Report | Environment Washington Research and Policy Center & WashPIRG Foundation

Washington's Dirtiest Power Plants

Report | Environment America Research & Policy Center

Progress Report: President Biden’s First Year

Following years of rollbacks, President Joe Biden began his term nearly a year ago amidst unprecedented environmental and public health challenges. Despite these obstacles, his administration has made significant strides toward restoring lost environmental protections and confronting daunting threats to our climate and public health, according to a new report by Environment America Research & Policy Center and U.S. PIRG Education Fund. 

Report | Environment Washington Research & Policy Center

Trouble in the Air

More than one in six Americans, 58.4 million people, suffered through more than 100 days of elevated air pollution in 2020. Our report calls attention to the very real public health problems air pollution causes in both cities and rural areas across the country, such as asthma, heart issues, and premature death. It explains how global warming will make air pollution worse, and why tackling climate pollution has an impact on air quality. 

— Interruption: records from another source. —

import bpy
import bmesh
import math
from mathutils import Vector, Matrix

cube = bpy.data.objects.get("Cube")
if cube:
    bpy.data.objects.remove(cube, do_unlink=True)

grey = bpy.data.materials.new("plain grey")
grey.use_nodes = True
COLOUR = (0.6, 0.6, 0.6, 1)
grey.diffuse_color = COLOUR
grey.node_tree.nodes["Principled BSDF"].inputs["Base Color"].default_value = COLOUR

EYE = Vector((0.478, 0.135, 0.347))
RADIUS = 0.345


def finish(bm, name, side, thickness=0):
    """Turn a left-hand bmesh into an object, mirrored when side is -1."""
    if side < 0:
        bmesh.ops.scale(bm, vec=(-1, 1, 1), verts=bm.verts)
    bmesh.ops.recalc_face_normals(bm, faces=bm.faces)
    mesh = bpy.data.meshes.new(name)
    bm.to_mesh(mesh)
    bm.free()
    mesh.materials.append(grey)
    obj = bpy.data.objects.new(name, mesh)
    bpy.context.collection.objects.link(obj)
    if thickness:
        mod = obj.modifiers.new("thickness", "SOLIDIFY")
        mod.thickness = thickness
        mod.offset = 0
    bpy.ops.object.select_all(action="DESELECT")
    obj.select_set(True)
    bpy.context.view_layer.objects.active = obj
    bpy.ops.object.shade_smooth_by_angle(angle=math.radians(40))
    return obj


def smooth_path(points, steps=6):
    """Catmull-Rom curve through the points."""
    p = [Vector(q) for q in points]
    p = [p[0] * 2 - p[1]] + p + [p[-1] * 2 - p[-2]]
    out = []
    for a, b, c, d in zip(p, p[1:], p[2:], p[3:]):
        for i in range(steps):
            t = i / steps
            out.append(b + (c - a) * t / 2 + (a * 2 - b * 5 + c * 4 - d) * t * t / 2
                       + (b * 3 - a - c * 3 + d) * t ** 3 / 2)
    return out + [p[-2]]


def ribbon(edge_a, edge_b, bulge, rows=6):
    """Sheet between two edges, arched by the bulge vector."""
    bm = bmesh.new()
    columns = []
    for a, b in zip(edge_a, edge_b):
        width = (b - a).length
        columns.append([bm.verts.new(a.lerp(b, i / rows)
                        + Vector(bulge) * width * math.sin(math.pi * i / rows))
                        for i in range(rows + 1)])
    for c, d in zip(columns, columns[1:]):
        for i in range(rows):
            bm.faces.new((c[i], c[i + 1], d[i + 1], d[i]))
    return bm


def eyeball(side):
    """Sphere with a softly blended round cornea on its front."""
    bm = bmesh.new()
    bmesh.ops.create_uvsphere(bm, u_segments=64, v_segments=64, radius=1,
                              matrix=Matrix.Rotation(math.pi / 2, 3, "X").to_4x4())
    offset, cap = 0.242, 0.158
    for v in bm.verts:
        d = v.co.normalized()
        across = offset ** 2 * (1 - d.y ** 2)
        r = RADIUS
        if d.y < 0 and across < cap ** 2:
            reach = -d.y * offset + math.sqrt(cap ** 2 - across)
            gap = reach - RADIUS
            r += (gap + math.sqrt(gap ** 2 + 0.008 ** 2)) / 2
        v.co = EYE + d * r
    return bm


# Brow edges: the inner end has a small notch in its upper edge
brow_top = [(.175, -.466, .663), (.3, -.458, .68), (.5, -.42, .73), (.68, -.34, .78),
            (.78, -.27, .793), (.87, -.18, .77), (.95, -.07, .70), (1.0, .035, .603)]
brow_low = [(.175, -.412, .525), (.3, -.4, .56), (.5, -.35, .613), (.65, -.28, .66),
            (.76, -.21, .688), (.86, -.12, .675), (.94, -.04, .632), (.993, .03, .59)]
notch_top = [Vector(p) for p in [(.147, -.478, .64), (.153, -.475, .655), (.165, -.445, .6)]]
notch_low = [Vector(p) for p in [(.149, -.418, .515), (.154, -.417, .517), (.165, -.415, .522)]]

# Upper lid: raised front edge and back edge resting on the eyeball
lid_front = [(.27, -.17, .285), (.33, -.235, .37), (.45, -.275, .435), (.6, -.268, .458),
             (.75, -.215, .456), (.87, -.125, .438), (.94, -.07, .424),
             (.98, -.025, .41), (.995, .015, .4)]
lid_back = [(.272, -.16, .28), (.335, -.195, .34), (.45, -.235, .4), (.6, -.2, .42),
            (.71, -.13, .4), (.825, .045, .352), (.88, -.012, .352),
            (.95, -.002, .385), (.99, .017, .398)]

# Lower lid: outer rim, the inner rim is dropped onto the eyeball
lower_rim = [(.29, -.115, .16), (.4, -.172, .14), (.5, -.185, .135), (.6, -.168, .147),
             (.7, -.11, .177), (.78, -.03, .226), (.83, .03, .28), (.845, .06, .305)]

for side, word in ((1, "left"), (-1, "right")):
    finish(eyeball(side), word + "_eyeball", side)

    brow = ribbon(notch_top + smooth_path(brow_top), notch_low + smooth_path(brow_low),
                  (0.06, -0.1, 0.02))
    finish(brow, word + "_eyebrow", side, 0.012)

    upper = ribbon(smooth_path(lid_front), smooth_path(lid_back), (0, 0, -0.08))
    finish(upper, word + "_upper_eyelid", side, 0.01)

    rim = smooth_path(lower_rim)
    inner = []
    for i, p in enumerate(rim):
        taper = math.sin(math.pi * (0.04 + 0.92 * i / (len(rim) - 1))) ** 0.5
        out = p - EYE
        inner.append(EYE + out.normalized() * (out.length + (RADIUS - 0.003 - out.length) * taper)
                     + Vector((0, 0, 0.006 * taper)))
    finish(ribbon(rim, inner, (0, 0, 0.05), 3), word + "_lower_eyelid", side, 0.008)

Report | Environment America Research & Policy Center

First Things to Fix

After years of setbacks on the environment, in the Biden administration’s early days, it is critical that we take swift action to clean up our environment and address the climate crisis. There are several important environmental policies that can be set in motion on day one that will protect our natural landscapes and give Americans cleaner air, cleaner water and a more livable climate. This report lists the First Thigns to Fix.

Report | Environment Washington Research & Policy Center

A Path to Cleaner Water

America’s waterways are a national asset. They are the places we swim on hot summer days, kayak with friends and family, spend a relaxing day fishing, and so much more. Yet billions of gallons of stormwater runoff and sewage overflows continue to pollute our rivers, lakes and coastal waters. As a result,
all too often our beaches are unsafe for swimming, communities are flooded with sewage, and toxic algal outbreaks threaten wildlife and public health. Absent strong action from our leaders, these pollution problems will worsen in coming years, as overdevelopment and more intense storms put greater burdens on our fraying water infrastructure systems.

Pages